PROBLEM TO SOLVE
Look below for the line that contains "new THREE.BoxGeometry(x1 - x0, y1", then copy it and each following line exactly, through and including the line that contains "const solid = (name, points, side".

Excerpts from a dataset
_ _ _ _ _

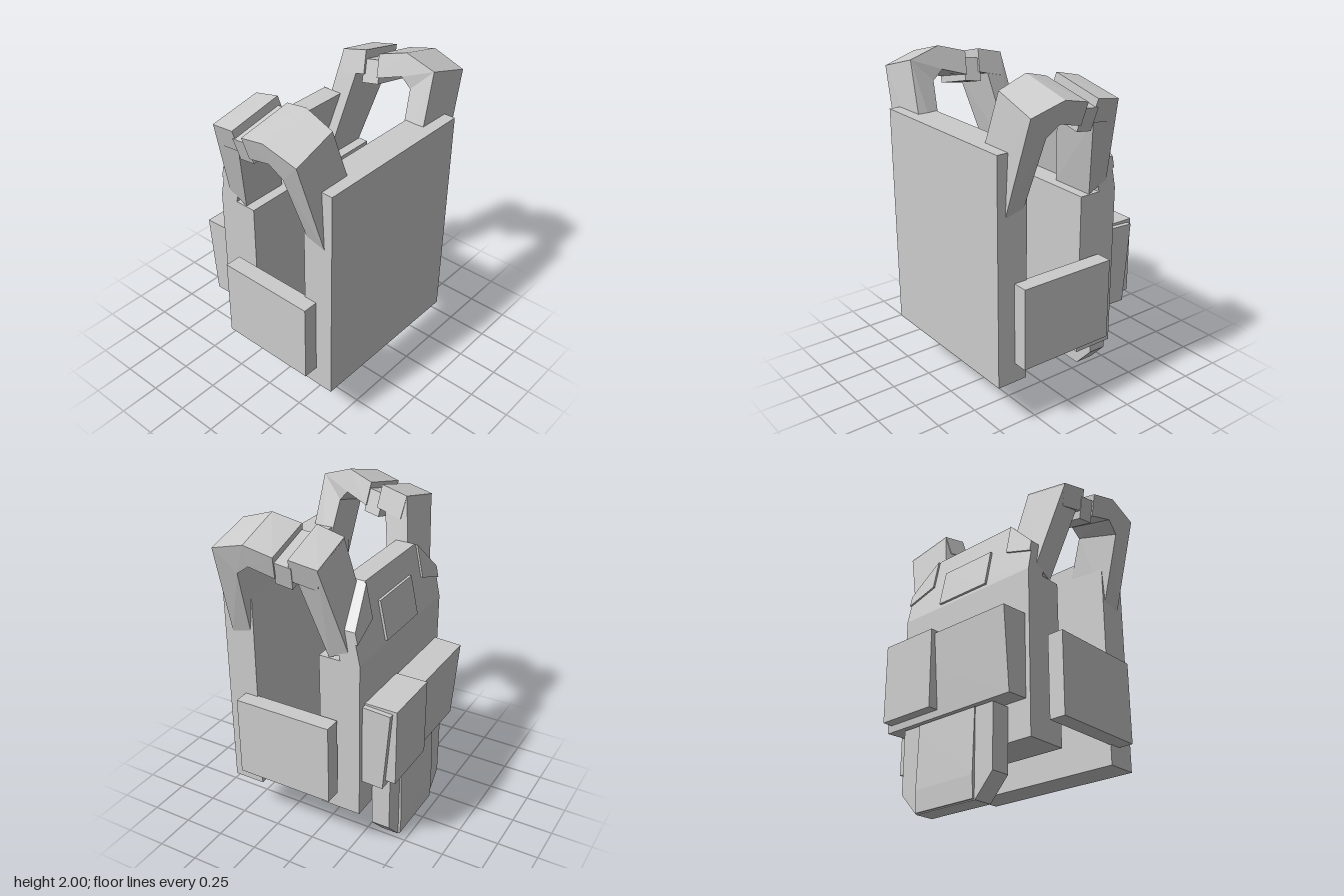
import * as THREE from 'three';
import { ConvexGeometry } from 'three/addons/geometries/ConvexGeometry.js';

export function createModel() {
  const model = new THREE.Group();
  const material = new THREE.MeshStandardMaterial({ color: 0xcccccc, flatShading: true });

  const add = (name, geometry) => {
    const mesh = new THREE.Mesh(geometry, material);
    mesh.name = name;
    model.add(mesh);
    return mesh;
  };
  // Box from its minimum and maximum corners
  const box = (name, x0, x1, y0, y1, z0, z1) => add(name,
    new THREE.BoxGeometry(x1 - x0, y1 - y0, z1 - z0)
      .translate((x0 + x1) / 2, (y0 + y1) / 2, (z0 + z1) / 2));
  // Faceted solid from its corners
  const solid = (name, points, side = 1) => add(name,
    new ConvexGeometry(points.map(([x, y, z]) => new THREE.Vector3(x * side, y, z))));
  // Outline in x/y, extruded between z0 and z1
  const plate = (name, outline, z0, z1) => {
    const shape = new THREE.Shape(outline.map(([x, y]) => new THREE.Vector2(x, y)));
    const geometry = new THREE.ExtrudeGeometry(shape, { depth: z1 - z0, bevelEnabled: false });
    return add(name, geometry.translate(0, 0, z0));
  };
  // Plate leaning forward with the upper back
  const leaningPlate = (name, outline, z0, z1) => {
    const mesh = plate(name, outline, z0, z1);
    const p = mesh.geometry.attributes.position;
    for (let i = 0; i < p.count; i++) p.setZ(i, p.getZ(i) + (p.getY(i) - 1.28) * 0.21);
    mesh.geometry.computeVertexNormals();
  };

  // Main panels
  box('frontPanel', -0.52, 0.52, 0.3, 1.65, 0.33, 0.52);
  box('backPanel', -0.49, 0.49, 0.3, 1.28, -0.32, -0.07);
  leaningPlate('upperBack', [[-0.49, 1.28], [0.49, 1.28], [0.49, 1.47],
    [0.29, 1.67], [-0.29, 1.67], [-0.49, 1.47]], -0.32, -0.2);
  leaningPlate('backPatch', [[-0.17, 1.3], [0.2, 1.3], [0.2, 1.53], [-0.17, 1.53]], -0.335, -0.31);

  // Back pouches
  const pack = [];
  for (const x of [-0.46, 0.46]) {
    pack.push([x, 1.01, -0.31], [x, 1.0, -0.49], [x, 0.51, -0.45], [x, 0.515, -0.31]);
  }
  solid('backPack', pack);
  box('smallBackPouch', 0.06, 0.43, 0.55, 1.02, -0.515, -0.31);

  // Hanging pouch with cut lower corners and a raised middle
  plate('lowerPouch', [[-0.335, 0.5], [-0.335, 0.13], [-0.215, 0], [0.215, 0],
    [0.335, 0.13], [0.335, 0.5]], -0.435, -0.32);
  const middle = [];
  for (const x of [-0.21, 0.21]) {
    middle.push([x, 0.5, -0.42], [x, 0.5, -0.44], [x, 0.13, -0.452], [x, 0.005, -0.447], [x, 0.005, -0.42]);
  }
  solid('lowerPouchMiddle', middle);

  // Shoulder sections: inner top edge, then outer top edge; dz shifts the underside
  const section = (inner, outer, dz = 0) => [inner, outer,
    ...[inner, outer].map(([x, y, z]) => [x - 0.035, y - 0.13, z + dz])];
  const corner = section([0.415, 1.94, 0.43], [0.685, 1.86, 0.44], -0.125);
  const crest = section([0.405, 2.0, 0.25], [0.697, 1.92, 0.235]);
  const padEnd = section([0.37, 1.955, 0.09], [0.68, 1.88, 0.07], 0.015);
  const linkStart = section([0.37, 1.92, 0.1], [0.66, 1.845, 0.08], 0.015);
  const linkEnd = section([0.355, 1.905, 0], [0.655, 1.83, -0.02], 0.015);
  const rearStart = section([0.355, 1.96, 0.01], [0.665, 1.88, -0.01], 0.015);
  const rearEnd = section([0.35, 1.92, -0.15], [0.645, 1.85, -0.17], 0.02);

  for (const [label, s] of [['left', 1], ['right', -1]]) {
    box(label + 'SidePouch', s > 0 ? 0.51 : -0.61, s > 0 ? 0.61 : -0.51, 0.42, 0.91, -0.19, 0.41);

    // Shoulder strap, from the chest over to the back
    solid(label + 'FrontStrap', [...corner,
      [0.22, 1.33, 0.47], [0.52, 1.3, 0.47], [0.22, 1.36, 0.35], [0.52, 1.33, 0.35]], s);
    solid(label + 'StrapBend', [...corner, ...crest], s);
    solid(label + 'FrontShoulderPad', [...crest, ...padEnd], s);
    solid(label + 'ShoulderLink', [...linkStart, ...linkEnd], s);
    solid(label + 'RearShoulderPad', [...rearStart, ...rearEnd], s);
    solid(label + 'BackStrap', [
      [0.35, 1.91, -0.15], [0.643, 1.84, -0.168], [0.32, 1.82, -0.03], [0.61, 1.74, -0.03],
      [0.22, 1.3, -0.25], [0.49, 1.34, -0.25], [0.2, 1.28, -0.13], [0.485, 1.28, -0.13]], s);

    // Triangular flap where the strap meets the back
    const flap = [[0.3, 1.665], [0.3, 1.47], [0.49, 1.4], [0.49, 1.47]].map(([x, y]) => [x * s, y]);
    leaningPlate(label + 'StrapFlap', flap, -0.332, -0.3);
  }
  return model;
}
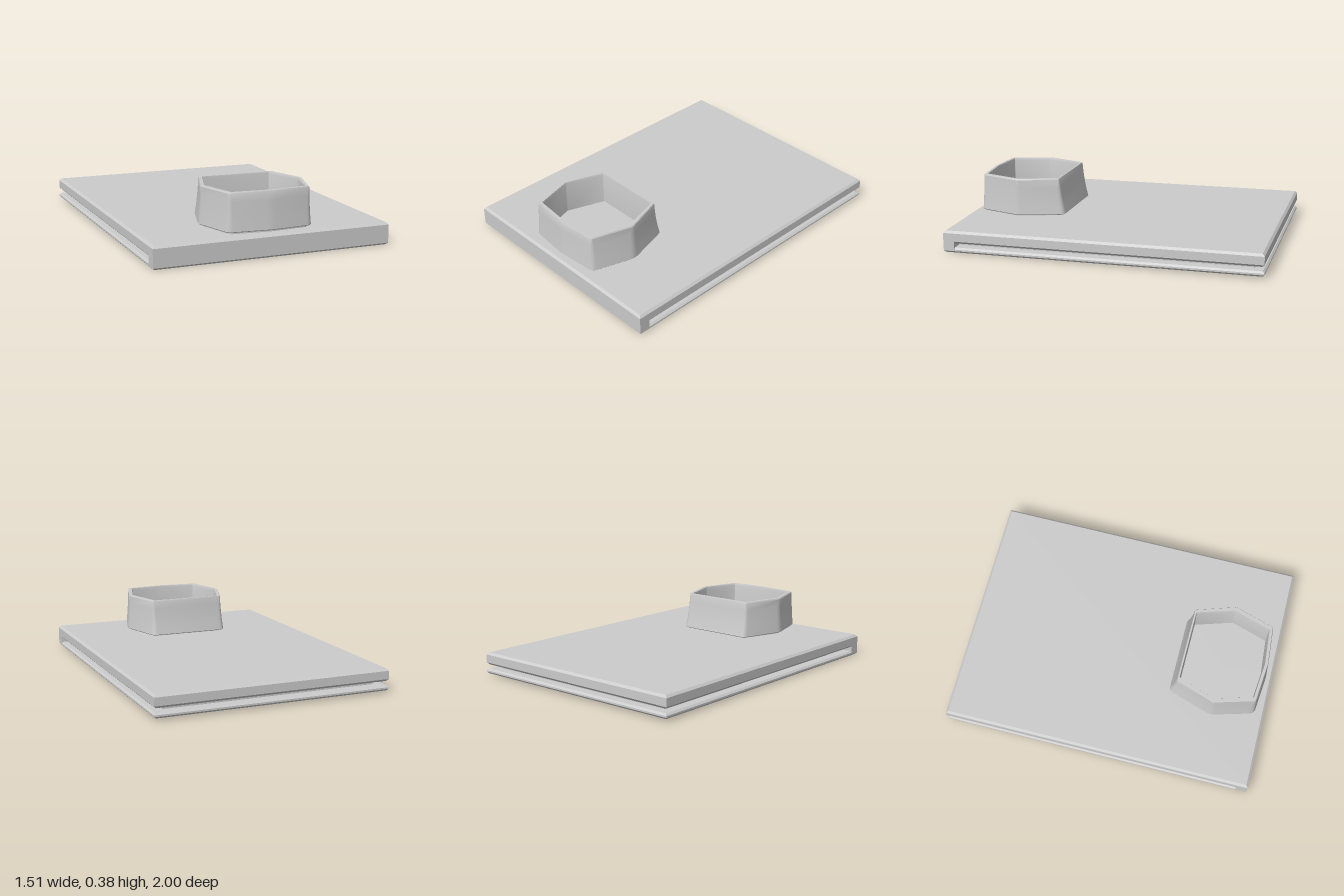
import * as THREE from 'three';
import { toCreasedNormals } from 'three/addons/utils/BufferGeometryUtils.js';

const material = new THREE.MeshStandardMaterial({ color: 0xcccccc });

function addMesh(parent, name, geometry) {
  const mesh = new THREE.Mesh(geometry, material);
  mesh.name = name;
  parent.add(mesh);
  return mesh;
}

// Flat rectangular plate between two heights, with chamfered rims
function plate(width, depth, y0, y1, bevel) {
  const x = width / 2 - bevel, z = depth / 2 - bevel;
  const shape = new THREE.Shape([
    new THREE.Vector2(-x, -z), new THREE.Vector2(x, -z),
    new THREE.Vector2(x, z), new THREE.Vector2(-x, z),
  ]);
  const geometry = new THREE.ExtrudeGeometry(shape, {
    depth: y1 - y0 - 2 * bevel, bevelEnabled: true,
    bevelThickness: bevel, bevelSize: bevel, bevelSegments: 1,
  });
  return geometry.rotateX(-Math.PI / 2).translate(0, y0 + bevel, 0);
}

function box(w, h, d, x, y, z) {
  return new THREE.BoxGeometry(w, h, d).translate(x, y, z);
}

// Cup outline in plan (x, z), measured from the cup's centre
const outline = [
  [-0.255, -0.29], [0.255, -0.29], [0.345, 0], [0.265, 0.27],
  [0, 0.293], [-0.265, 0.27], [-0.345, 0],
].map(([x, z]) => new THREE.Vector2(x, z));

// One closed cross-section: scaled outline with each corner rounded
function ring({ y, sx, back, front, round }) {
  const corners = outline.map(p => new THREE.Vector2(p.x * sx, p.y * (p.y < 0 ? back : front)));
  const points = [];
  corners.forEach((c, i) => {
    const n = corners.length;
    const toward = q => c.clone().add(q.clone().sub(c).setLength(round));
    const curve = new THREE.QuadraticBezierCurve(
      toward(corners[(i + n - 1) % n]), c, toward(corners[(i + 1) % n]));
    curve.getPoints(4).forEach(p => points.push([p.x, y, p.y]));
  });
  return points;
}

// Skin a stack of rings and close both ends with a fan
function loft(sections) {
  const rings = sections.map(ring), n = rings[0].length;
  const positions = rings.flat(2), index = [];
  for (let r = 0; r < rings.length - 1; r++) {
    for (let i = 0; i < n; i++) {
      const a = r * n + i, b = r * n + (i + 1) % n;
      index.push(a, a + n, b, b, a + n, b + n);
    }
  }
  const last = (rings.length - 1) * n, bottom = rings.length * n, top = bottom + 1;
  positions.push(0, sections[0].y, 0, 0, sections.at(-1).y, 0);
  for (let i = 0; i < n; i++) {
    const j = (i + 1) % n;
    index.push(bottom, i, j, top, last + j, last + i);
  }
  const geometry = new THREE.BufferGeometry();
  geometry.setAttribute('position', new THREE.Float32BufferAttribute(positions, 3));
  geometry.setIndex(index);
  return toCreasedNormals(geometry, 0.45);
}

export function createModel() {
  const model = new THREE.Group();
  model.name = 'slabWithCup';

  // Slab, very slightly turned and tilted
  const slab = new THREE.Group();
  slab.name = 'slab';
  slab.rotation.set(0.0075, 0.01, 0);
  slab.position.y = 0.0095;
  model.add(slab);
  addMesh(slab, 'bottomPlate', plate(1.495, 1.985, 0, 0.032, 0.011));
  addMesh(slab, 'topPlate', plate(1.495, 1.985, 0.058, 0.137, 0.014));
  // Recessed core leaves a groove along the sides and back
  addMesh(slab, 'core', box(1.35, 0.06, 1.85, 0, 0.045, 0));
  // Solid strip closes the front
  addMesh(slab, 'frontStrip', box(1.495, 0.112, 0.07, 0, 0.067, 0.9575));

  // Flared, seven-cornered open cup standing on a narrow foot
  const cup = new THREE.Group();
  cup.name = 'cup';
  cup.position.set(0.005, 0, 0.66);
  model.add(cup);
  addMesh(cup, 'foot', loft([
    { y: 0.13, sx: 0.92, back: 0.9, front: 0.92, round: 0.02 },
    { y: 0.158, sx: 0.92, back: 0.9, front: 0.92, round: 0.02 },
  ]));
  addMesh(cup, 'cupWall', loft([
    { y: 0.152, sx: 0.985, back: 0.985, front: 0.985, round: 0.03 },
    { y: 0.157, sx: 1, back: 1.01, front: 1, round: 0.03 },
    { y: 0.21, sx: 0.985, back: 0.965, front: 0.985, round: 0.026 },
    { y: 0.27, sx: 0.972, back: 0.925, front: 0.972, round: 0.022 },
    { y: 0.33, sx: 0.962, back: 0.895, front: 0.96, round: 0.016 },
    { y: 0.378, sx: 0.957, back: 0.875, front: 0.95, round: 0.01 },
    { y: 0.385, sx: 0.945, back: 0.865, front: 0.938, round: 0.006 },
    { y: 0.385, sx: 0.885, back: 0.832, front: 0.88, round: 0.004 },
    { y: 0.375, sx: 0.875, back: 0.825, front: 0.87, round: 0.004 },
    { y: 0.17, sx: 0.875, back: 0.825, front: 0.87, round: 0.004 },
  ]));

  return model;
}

_ _ _ _ _

ANSWER TO THIS PROBLEM
    new THREE.BoxGeometry(x1 - x0, y1 - y0, z1 - z0)
      .translate((x0 + x1) / 2, (y0 + y1) / 2, (z0 + z1) / 2));
  // Faceted solid from its corners
  const solid = (name, points, side = 1) => add(name,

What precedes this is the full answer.